* Task directions *
Among the entries below, find each line with "lamps" and show it.

* Excerpted data *
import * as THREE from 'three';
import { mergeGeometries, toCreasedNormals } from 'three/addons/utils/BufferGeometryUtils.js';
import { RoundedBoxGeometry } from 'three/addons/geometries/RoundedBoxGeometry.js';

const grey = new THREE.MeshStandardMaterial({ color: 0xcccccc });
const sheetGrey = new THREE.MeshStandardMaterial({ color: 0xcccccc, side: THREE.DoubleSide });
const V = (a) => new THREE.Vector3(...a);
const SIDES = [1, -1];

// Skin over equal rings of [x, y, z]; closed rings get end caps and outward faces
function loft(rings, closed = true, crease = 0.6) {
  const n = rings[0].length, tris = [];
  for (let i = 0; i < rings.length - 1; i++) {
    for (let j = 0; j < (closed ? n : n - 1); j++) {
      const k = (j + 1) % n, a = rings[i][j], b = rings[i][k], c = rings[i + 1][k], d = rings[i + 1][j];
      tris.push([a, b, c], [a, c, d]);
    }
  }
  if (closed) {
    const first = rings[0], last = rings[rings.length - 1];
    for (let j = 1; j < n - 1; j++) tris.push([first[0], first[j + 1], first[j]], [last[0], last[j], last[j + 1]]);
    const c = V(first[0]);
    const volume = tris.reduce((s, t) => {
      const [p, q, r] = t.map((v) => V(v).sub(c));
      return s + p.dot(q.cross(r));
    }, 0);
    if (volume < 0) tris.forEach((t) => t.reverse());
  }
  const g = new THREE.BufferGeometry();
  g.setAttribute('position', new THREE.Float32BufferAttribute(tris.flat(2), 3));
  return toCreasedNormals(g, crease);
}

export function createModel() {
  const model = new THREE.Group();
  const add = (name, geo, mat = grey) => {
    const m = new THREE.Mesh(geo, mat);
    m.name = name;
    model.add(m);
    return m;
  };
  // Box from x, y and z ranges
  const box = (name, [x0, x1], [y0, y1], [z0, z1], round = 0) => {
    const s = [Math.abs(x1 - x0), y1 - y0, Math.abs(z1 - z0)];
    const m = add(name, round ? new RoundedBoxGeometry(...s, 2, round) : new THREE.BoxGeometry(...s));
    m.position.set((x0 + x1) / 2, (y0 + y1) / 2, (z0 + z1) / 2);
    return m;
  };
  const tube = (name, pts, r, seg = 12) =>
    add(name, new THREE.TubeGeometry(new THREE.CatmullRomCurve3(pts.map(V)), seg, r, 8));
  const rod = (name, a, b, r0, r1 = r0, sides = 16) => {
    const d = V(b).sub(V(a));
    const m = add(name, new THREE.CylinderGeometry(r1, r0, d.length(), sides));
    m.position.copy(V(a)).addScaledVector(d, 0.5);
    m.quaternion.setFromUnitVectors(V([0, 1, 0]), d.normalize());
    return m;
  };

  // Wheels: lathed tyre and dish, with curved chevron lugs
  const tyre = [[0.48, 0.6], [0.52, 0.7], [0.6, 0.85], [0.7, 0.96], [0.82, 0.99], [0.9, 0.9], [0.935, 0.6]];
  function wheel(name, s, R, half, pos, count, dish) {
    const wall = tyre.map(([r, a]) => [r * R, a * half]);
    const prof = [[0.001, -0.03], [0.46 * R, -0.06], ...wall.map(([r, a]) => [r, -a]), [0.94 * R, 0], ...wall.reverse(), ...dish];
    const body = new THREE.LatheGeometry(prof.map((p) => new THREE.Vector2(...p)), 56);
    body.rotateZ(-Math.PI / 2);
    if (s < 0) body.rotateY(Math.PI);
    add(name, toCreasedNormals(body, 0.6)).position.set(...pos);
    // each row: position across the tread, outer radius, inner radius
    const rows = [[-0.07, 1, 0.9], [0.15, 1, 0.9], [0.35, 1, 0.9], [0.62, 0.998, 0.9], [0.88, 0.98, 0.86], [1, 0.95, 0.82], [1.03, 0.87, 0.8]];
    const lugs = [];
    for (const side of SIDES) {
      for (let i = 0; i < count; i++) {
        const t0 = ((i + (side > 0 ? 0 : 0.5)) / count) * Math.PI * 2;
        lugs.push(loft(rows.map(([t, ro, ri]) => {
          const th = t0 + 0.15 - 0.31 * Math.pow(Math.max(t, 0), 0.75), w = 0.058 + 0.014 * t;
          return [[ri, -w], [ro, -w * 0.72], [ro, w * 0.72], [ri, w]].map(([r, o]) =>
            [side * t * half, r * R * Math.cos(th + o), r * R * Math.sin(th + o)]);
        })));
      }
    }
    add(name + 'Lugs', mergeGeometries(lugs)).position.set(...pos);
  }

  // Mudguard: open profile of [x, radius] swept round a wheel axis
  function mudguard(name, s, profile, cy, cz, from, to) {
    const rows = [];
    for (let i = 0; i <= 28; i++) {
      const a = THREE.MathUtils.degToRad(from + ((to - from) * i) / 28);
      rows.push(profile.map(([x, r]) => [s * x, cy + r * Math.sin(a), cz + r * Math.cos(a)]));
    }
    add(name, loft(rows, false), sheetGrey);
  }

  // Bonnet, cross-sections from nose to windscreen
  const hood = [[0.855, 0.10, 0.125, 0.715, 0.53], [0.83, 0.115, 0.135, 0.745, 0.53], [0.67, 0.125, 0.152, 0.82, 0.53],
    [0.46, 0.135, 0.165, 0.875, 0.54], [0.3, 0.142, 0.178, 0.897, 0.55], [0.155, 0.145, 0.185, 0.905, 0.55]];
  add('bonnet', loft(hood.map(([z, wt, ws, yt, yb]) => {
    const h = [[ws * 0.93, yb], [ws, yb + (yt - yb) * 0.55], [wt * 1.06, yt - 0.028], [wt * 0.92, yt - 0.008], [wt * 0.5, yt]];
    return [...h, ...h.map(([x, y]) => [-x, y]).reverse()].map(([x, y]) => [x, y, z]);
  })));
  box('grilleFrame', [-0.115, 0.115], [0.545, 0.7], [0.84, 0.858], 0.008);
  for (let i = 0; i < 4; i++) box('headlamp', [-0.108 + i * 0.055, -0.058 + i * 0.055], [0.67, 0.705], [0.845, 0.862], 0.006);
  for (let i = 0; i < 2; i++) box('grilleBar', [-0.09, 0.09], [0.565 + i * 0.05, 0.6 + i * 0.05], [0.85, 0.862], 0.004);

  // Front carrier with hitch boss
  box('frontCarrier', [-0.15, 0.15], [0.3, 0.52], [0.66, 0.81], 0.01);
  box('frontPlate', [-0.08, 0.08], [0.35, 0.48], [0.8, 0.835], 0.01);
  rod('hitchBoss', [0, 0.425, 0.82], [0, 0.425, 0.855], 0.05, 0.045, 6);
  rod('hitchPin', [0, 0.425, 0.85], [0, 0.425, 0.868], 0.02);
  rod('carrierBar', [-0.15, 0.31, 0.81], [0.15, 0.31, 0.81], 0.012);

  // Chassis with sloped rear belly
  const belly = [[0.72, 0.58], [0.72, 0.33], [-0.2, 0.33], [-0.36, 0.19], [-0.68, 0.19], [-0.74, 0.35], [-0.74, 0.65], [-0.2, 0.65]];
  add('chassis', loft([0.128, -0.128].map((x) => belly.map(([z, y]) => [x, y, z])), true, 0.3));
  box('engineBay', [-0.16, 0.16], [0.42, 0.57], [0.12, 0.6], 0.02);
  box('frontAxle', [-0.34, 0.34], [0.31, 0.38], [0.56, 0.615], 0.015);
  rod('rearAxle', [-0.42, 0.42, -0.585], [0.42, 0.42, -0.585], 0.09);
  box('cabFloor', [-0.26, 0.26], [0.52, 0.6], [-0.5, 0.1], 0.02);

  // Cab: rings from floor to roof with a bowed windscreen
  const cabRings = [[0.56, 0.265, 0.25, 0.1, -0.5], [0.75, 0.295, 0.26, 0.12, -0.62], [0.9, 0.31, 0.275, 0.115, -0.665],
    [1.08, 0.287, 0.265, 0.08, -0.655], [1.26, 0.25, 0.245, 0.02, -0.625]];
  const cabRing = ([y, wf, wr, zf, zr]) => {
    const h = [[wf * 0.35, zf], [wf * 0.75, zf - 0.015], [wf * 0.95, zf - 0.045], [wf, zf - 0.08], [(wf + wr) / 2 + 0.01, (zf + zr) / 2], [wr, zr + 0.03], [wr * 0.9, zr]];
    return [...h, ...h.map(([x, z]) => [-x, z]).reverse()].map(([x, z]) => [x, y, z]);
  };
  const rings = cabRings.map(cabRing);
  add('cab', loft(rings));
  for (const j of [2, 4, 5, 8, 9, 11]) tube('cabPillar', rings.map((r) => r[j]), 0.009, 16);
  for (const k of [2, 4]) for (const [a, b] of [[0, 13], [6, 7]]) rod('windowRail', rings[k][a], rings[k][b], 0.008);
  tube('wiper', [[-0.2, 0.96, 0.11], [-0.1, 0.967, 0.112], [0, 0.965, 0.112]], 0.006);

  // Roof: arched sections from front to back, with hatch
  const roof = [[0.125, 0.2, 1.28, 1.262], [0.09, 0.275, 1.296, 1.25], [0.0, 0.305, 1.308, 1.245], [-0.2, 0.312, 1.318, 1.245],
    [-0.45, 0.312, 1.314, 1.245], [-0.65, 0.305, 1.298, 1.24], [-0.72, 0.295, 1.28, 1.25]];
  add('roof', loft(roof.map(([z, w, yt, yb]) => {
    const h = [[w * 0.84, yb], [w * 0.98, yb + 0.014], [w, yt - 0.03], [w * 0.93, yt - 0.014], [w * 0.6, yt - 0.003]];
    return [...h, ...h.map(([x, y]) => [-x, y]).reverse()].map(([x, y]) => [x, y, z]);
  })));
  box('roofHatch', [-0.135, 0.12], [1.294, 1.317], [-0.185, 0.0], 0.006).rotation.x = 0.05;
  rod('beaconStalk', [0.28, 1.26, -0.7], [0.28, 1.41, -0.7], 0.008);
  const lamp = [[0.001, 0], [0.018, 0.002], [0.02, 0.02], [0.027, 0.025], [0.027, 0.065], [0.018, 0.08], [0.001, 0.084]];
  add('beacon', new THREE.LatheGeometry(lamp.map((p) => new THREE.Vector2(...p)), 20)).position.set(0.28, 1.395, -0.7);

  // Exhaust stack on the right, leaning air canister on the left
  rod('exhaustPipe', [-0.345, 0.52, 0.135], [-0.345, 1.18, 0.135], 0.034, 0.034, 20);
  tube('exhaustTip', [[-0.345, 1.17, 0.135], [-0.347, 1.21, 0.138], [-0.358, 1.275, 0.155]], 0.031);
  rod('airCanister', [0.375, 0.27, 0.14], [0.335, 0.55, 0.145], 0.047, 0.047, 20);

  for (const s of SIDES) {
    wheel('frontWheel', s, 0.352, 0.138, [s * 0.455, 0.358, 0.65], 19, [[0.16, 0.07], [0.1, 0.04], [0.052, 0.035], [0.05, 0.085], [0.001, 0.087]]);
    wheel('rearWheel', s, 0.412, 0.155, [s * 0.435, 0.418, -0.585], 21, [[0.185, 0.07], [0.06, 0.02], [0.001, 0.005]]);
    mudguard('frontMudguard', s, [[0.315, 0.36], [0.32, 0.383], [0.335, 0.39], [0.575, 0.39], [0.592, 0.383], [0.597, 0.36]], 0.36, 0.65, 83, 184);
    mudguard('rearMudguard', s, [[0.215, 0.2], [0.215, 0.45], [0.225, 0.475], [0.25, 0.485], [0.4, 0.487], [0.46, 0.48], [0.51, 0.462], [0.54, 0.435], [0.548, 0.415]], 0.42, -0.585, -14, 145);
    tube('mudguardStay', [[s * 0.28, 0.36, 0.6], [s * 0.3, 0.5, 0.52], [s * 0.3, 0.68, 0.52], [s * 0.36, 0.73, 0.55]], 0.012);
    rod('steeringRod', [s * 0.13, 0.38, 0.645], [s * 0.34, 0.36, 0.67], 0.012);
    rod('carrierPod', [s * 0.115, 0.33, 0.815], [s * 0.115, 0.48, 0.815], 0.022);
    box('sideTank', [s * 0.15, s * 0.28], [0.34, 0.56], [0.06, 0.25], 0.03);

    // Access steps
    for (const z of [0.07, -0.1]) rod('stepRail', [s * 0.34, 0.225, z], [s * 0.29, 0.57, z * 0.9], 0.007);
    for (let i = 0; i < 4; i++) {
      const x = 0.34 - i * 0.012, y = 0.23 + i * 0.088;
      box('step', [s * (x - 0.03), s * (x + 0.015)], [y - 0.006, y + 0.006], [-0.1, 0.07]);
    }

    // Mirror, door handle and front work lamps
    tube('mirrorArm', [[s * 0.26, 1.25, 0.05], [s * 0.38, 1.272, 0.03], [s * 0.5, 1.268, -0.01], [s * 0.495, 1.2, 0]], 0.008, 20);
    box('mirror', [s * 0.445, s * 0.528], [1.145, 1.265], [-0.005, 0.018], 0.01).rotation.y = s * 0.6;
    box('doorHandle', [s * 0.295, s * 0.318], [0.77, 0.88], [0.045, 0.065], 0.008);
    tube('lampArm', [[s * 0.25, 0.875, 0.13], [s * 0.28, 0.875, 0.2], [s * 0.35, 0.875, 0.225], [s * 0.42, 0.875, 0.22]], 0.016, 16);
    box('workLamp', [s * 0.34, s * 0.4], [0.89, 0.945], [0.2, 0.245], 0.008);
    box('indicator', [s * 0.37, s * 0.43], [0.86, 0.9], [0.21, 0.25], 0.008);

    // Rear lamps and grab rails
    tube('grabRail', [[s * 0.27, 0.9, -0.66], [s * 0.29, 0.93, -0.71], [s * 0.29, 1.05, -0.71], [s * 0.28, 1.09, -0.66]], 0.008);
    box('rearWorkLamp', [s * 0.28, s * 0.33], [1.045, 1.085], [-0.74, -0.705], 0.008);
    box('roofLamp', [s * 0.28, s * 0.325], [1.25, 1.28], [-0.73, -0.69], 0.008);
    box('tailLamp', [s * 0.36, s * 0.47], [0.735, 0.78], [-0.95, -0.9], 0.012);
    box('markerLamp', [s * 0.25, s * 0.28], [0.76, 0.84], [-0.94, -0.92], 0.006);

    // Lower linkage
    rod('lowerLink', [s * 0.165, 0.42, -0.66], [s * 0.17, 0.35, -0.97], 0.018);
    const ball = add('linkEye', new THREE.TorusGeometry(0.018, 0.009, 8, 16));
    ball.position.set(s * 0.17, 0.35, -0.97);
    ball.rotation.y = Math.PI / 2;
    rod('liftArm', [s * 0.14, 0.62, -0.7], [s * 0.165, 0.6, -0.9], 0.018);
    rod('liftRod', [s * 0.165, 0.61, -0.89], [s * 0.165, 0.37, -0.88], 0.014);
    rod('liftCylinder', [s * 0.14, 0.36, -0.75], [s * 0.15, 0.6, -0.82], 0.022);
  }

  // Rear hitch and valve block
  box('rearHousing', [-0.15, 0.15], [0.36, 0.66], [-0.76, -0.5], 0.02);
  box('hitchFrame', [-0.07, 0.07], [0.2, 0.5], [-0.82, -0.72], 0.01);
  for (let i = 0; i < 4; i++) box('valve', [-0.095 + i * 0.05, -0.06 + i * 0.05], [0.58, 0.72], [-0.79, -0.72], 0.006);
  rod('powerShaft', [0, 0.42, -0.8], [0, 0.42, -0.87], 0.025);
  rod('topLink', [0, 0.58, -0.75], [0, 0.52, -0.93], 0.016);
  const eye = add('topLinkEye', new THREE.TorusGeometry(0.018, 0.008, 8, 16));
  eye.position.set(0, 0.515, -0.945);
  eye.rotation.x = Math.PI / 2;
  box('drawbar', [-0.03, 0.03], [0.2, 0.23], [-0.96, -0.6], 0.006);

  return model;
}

* Result of this exercise *
    // Mirror, door handle and front work lamps
    // Rear lamps and grab rails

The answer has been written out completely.